##### Source data #####

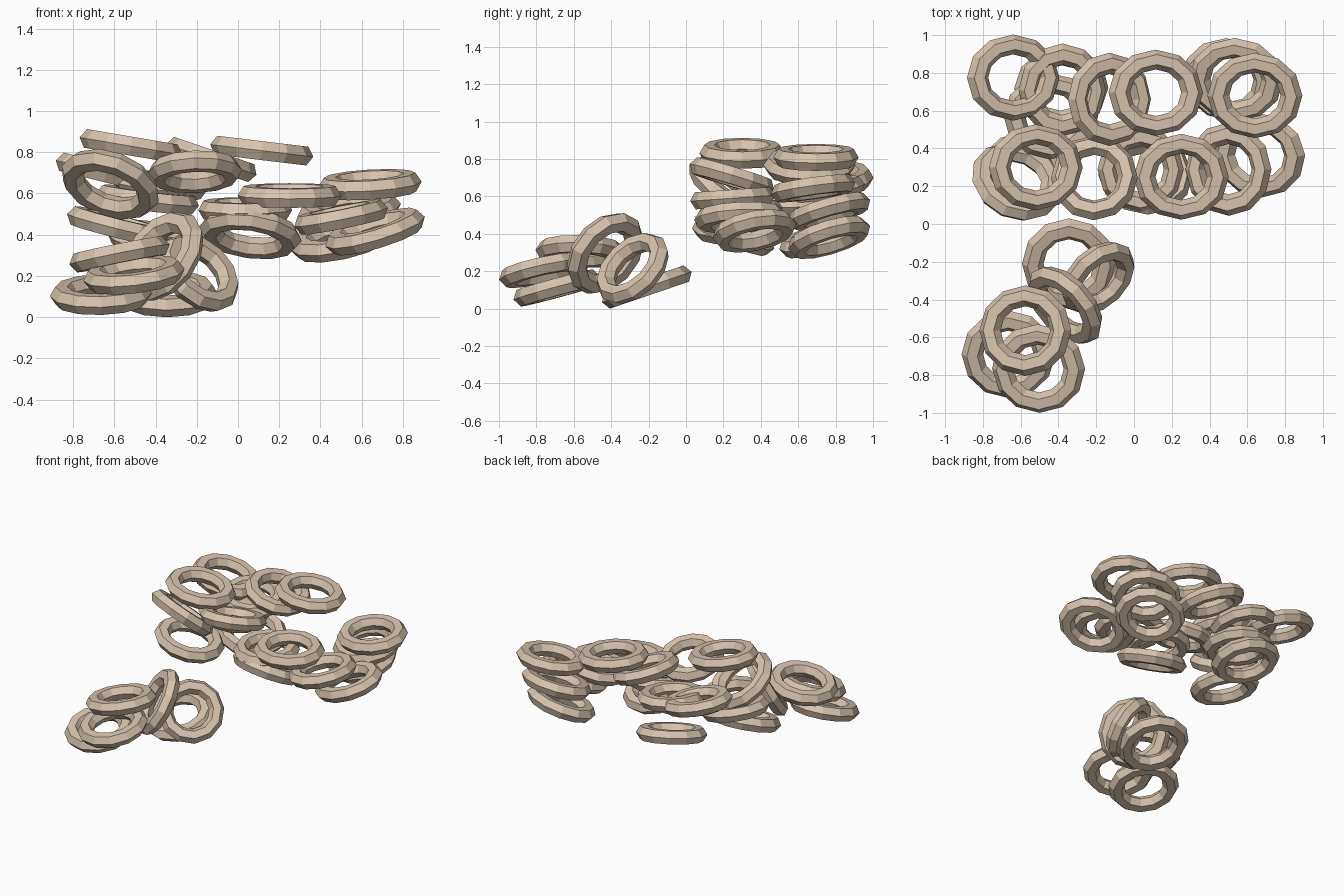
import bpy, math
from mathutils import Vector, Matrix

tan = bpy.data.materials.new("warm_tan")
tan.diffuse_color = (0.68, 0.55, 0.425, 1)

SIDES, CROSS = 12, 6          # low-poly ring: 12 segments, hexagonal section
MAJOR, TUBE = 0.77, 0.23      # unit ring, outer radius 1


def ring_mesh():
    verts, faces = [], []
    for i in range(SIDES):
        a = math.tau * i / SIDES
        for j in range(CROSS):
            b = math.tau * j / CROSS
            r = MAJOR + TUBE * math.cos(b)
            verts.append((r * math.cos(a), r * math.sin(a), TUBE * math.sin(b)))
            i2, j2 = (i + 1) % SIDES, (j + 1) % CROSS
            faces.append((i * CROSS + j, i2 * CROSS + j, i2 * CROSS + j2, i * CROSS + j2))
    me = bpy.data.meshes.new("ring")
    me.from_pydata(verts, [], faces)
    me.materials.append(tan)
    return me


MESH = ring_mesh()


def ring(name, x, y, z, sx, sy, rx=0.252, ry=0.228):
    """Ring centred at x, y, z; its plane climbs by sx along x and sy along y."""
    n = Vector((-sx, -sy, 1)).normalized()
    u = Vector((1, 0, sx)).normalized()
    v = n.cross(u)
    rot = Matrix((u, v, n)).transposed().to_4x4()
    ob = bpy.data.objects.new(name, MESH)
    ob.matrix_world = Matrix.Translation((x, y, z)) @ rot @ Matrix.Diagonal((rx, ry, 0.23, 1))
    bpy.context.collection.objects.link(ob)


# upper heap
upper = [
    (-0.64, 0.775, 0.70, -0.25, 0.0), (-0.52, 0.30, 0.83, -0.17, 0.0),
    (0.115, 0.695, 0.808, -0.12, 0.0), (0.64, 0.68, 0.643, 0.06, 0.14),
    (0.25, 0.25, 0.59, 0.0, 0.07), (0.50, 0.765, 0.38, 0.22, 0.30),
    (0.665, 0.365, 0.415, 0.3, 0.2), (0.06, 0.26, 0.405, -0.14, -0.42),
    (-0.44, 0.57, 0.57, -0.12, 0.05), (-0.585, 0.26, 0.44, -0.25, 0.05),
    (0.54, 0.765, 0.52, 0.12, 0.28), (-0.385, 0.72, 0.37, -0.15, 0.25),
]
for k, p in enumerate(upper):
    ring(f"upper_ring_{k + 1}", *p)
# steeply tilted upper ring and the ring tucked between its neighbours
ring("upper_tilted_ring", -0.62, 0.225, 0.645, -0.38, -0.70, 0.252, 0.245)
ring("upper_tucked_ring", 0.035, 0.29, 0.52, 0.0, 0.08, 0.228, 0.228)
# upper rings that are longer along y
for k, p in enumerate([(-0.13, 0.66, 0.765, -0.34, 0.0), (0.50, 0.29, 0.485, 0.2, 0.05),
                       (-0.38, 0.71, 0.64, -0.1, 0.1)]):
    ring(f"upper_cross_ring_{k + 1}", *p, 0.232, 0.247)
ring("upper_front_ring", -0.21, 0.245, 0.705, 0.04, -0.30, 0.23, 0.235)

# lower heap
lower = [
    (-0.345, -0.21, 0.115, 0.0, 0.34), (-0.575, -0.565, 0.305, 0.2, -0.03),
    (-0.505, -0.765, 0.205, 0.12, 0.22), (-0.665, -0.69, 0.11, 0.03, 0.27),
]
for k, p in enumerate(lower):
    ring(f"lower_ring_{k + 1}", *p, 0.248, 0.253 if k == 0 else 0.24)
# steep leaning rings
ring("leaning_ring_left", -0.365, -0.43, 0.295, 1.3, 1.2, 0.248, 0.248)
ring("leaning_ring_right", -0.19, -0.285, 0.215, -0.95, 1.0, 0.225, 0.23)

#####
##### Source data #####

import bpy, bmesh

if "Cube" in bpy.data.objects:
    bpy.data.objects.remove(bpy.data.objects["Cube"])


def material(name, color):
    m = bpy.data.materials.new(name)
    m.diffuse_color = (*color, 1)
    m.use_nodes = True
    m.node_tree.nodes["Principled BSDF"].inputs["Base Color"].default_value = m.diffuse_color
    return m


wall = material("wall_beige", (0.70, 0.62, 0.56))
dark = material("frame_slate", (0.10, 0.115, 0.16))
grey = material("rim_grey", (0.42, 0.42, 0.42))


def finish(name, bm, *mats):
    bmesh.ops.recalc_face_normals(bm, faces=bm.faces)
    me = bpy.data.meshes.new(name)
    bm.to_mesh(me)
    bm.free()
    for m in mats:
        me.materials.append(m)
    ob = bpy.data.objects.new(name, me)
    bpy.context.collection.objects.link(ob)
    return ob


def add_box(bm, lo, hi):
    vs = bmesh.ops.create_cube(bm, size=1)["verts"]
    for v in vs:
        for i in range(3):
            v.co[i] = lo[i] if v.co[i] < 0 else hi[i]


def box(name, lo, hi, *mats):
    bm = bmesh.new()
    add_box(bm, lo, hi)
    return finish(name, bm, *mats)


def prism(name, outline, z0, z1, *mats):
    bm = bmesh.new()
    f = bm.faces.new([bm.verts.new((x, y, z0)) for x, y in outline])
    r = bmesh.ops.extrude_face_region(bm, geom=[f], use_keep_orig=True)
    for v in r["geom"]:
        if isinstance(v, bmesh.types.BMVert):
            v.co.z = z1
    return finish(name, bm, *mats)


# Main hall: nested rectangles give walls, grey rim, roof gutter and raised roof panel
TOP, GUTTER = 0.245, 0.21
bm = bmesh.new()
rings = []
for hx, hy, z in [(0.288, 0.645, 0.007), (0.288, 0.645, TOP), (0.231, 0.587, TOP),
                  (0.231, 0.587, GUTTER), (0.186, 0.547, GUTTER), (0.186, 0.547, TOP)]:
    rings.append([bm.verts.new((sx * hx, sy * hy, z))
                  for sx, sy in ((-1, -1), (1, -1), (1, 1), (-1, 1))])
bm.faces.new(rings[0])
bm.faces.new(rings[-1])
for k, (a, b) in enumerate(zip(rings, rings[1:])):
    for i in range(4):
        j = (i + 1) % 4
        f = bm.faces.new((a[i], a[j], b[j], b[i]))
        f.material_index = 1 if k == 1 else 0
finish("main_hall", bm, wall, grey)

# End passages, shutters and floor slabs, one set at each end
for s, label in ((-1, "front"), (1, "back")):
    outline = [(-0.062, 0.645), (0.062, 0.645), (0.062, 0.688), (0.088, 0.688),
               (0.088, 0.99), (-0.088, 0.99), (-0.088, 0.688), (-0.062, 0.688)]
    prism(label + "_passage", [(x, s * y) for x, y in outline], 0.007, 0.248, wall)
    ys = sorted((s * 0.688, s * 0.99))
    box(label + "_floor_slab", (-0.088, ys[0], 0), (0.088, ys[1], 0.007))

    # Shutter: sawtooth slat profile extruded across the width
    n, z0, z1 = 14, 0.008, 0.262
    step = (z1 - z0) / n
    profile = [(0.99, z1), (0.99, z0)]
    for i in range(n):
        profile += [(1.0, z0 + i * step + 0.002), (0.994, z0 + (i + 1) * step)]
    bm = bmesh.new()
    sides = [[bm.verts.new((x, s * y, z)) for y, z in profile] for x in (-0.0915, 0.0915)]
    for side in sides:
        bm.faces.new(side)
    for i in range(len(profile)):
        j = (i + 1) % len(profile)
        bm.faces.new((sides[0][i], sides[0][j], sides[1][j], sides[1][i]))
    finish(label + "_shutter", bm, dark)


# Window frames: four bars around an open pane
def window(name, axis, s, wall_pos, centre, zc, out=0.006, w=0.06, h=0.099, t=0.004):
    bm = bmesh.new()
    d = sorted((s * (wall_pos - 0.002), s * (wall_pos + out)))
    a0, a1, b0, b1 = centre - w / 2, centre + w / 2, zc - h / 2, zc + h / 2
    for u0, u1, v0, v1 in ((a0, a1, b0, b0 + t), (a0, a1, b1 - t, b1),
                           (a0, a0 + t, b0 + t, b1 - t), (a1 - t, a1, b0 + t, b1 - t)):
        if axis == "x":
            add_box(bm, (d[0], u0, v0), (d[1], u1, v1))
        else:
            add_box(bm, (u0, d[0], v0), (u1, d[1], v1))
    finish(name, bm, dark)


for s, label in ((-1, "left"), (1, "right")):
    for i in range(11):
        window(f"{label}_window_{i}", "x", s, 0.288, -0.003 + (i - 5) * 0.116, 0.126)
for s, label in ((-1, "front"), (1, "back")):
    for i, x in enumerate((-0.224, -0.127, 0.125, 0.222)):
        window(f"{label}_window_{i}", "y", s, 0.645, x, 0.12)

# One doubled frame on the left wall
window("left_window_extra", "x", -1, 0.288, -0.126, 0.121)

#####

What to produce:
Once you find the line with "import bpy, math" in the entries above, output it and each line after it up to and including the line with "MESH = ring_mesh()", and nothing else.

Your solution:
import bpy, math
from mathutils import Vector, Matrix

tan = bpy.data.materials.new("warm_tan")
tan.diffuse_color = (0.68, 0.55, 0.425, 1)

SIDES, CROSS = 12, 6          # low-poly ring: 12 segments, hexagonal section
MAJOR, TUBE = 0.77, 0.23      # unit ring, outer radius 1


def ring_mesh():
    verts, faces = [], []
    for i in range(SIDES):
        a = math.tau * i / SIDES
        for j in range(CROSS):
            b = math.tau * j / CROSS
            r = MAJOR + TUBE * math.cos(b)
            verts.append((r * math.cos(a), r * math.sin(a), TUBE * math.sin(b)))
            i2, j2 = (i + 1) % SIDES, (j + 1) % CROSS
            faces.append((i * CROSS + j, i2 * CROSS + j, i2 * CROSS + j2, i * CROSS + j2))
    me = bpy.data.meshes.new("ring")
    me.from_pydata(verts, [], faces)
    me.materials.append(tan)
    return me


MESH = ring_mesh()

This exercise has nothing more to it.